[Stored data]
- - -

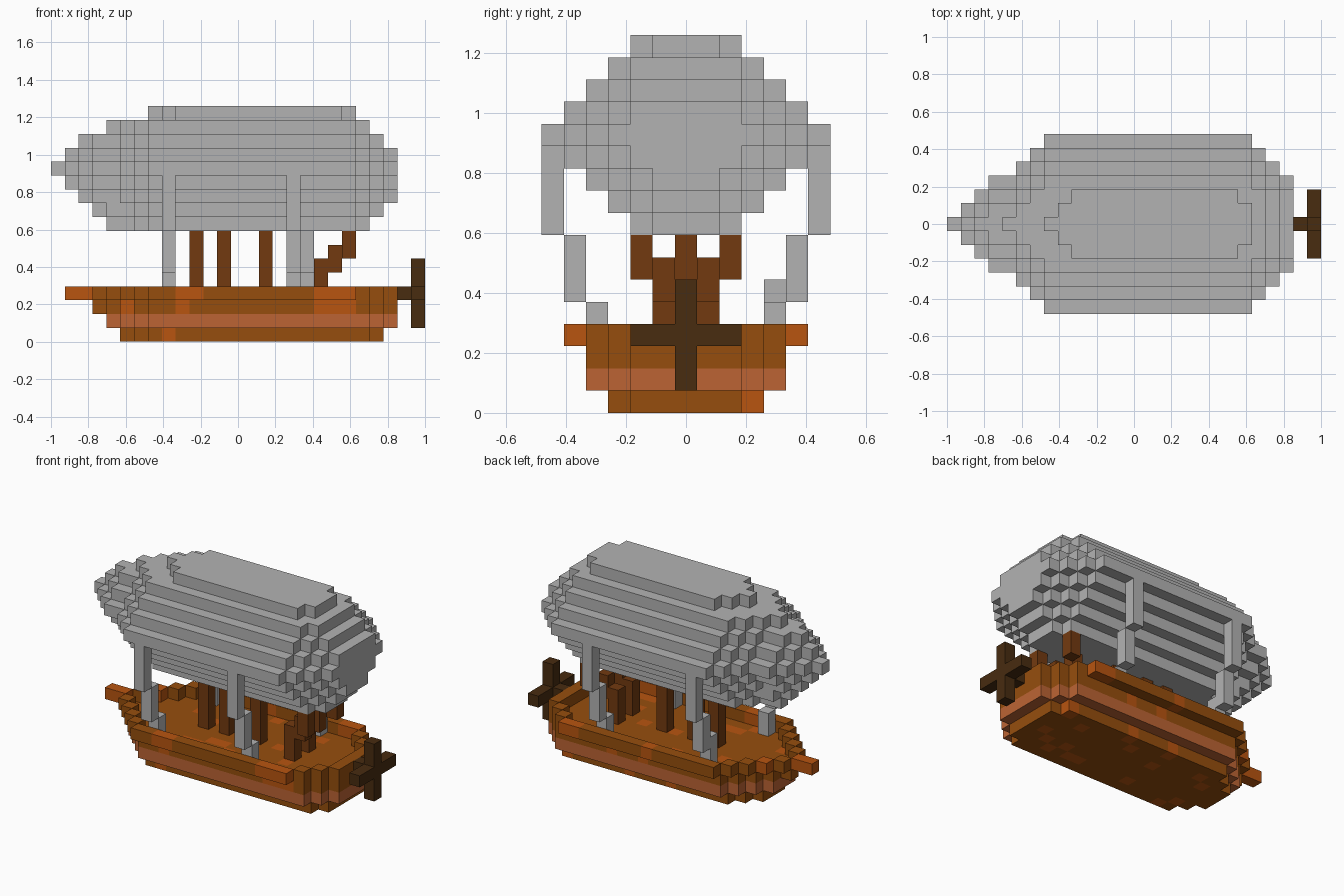
import bpy, bmesh, random
from mathutils import Vector

cube = bpy.data.objects.get("Cube")
if cube:
    bpy.data.objects.remove(cube, do_unlink=True)

random.seed(4)
U = 2 / 27  # block size; x index 0..26, y index -6..6, z index from 0


def material(name, r, g, b):
    m = bpy.data.materials.new(name)
    m.use_nodes = True
    m.diffuse_color = (r, g, b, 1)
    m.node_tree.nodes["Principled BSDF"].inputs["Base Color"].default_value = (r, g, b, 1)
    return m


GREY = material("canvas grey", 0.45, 0.45, 0.45)
BROWN = material("plank brown", 0.305, 0.076, 0.004)
ORANGE = material("plank orange", 0.479, 0.089, 0.005)
SALMON = material("stripe salmon", 0.503, 0.127, 0.034)
POST = material("post brown", 0.171, 0.042, 0.005)
DARK = material("propeller dark", 0.065, 0.025, 0.005)

AXES = [Vector(a) * s for a in ((1, 0, 0), (0, 1, 0), (0, 0, 1)) for s in (1, -1)]


def build(name, cells, mats, paint=None):
    """Skin a set of blocks with only their outer faces."""
    cells = set(cells)
    bm = bmesh.new()
    for cell in sorted(cells):
        i, j, k = cell
        c = Vector((i - 13, j, k + 0.5))
        index = paint(i, j, k) if paint else 0
        for n in AXES:
            if (i + int(n.x), j + int(n.y), k + int(n.z)) in cells:
                continue
            a = Vector((n.y, n.z, n.x))
            b = n.cross(a)
            corners = [(c + (n + a * s + b * t) / 2) * U
                       for s, t in ((-1, -1), (1, -1), (1, 1), (-1, 1))]
            bm.faces.new([bm.verts.new(p) for p in corners]).material_index = index
    bmesh.ops.remove_doubles(bm, verts=bm.verts, dist=0.001)
    mesh = bpy.data.meshes.new(name)
    bm.to_mesh(mesh)
    bm.free()
    for m in mats:
        mesh.materials.append(m)
    obj = bpy.data.objects.new(name, mesh)
    bpy.context.collection.objects.link(obj)
    return obj


def layer(k, start, widths):
    """One flat layer; each digit is the half width of the next row in x."""
    return {(start + n, j, k) for n, w in enumerate(widths)
            for j in range(-int(w), int(w) + 1)}


def column(i, j, low, high):
    return {(i, j, k) for k in range(low, high + 1)}


# Gas envelope
envelope = set()
for k, start, bow, middle, stern in (
        (8, 4, "001", "2", "1"), (9, 3, "0112", "3", "21"),
        (10, 2, "01123", "4", "321"), (11, 1, "012234", "5", "432"),
        (12, 0, "0123345", "6", "543"), (13, 1, "012234", "5", "432"),
        (14, 2, "01123", "4", "32"), (15, 4, "012", "3", "2")):
    envelope |= layer(k, start, bow + middle * 15 + stern)
envelope |= layer(16, 7, "01" + "2" * 12 + "1")
build("envelope", envelope, [GREY])

# Ropes stepping inward from the envelope to the deck
for name, i, side, foot in (("front_right_rope", 8, -1, 4), ("front_left_rope", 8, 1, 5),
                            ("rear_right_rope", 17, -1, 4), ("rear_left_rope", 18, 1, 4)):
    build(name, column(i, 6 * side, 8, 11) | column(i, 5 * side, 5, 7)
          | column(i, 4 * side, 3, foot), [GREY])

# Hull with orange planks on one flank and scattered elsewhere
PLANKS = {0: (8,), 2: (9, 19, 20, 21), 3: (1, 2, 9, 10, 19, 20, 21)}


def plank(i, j, k):
    if k == 1:
        return 2
    if k == 3 and i < 3:
        return 1
    if j <= -3 and (k != 2 or j == -4):
        return int(i in PLANKS[k])
    return int(random.random() < 0.1)


hull = (layer(0, 5, "12" + "3" * 16 + "2") | layer(1, 4, "123" + "4" * 16 + "32")
        | layer(2, 3, "0123" + "4" * 16 + "32"))
build("hull", hull, [BROWN, ORANGE, SALMON], plank)

# Bulwark: the outer ring of the widest layer
deck = layer(3, 1, "001234" + "5" * 15 + "432")
rim = {c for c in deck if any((c[0] + int(n.x), c[1] + int(n.y), 3) not in deck
                              for n in AXES[:4])}
build("bulwark", rim, [BROWN, ORANGE], plank)

# Posts between deck and envelope
for name, i in (("front_post", 10), ("middle_post", 12), ("rear_post", 15)):
    build(name, column(i, 0, 3, 7), [POST])

# Leaning stern braces, spreading outward as they climb
for name, s in (("right_brace", -1), ("left_brace", 1)):
    build(name, column(19, s, 3, 5) | column(20, s, 5, 6) | column(21, 2 * s, 6, 7), [POST])

# Propeller and its shaft
blades = column(26, 0, 1, 5) | {(26, j, 3) for j in range(-2, 3)}
build("propeller", blades | {(25, 0, 3)}, [DARK])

- - -

Across the entries, work out how many lines hold the word "start". Reply with that number only.

4